━━━━━ Material for this task ━━━━━

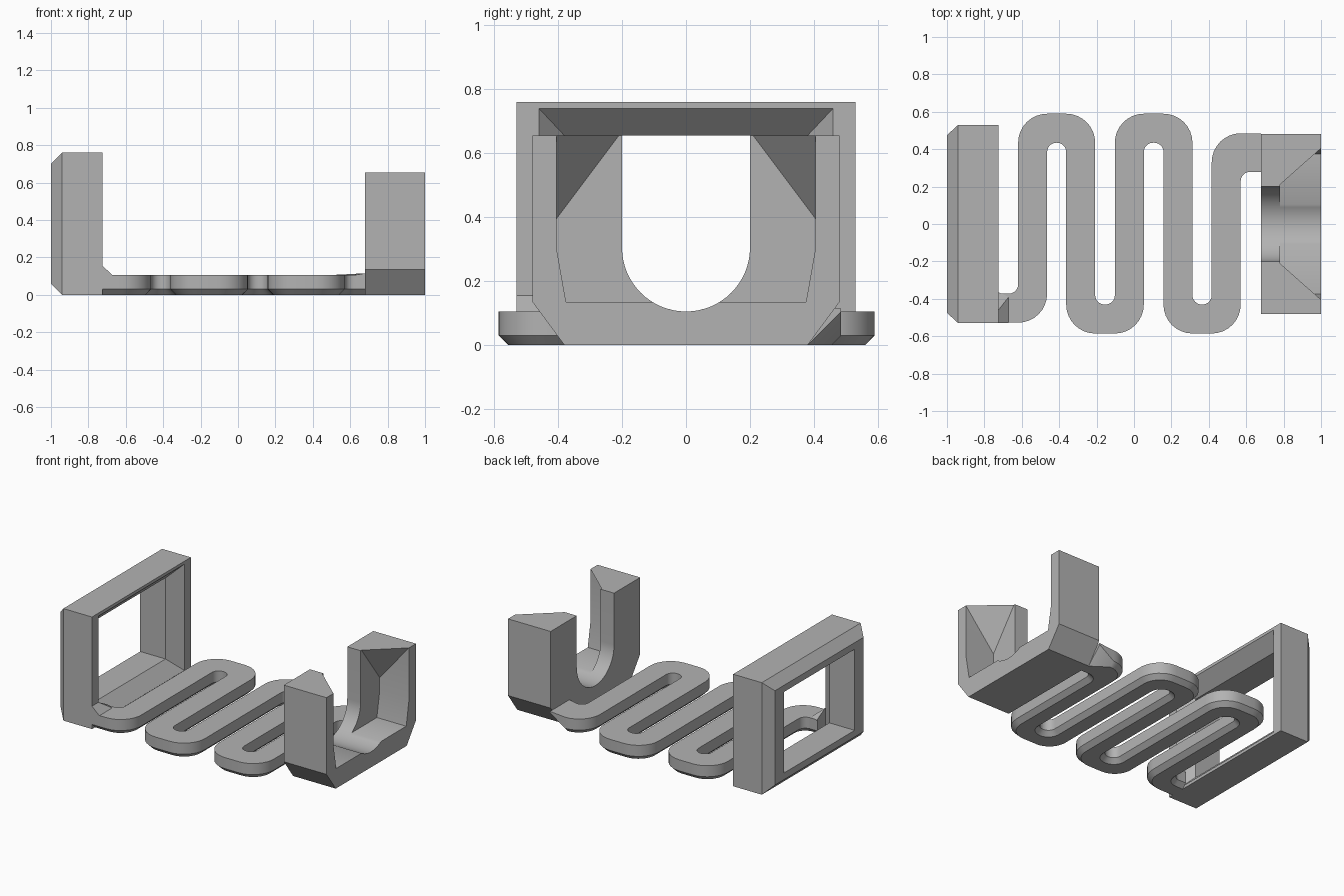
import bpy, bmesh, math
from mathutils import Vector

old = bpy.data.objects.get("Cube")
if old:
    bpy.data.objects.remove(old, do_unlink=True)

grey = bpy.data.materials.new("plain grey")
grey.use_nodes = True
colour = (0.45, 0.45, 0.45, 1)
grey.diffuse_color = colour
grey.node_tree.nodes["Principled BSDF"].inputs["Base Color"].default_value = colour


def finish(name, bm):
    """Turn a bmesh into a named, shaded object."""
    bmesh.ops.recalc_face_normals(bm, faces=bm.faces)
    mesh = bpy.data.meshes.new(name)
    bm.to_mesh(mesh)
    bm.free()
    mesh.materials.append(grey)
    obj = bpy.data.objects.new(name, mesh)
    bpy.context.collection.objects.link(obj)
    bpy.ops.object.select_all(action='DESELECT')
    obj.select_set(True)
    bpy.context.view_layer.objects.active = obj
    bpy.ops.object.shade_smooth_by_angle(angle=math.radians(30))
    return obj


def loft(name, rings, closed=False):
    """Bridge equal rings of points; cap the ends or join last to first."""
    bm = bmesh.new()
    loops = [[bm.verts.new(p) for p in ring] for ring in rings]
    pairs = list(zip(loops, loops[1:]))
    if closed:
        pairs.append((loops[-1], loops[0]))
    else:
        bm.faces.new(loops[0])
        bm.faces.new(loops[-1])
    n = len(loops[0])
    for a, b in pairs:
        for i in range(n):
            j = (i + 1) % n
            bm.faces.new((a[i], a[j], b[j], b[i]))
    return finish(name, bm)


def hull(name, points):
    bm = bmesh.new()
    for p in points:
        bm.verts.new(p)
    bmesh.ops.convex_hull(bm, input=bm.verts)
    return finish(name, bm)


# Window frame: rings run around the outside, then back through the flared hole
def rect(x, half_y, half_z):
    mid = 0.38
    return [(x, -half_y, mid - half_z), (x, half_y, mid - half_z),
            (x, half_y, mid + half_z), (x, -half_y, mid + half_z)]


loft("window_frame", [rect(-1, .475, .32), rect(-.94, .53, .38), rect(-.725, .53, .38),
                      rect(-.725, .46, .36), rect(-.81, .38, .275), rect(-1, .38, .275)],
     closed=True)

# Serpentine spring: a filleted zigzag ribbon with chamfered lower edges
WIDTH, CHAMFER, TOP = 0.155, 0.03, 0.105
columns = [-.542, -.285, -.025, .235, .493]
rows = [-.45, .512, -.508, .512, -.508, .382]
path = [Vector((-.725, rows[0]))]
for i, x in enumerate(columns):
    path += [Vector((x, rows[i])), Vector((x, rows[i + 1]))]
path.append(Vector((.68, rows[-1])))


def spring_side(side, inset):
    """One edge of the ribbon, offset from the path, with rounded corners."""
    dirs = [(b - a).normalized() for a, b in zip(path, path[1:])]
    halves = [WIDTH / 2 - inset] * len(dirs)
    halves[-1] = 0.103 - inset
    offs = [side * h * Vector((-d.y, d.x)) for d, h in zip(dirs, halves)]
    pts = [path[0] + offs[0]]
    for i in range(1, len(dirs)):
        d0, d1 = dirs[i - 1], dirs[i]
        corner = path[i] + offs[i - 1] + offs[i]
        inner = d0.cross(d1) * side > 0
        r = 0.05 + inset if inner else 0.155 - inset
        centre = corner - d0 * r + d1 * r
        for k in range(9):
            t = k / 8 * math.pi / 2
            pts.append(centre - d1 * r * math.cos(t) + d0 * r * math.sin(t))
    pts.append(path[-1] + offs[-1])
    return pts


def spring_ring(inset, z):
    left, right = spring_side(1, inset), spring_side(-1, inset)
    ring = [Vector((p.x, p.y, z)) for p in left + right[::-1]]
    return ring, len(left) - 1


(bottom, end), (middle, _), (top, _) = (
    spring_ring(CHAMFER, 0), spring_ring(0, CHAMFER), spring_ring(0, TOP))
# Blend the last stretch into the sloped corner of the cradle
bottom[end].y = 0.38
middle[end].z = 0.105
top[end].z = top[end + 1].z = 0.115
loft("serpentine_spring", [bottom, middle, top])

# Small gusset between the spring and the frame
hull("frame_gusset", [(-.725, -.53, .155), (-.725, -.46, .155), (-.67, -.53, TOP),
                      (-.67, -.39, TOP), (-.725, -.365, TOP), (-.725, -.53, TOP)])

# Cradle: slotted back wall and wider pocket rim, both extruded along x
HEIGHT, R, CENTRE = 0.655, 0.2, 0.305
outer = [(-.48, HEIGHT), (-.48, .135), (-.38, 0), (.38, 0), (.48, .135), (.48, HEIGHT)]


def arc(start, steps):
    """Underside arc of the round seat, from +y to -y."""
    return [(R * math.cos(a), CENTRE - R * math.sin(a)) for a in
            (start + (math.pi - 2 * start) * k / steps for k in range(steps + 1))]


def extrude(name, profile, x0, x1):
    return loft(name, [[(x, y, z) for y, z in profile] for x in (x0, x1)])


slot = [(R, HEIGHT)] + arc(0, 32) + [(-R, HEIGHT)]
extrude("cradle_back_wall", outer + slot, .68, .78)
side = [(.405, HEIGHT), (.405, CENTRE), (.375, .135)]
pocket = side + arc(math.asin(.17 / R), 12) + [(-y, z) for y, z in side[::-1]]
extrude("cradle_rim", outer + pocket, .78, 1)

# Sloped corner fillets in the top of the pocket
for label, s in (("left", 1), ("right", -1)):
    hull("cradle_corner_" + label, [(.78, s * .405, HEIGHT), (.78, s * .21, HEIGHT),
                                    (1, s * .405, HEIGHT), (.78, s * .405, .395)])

━━━━━

Check every line in the entries for the word "grey". State how many have it, with no other text.

## Solved problem
5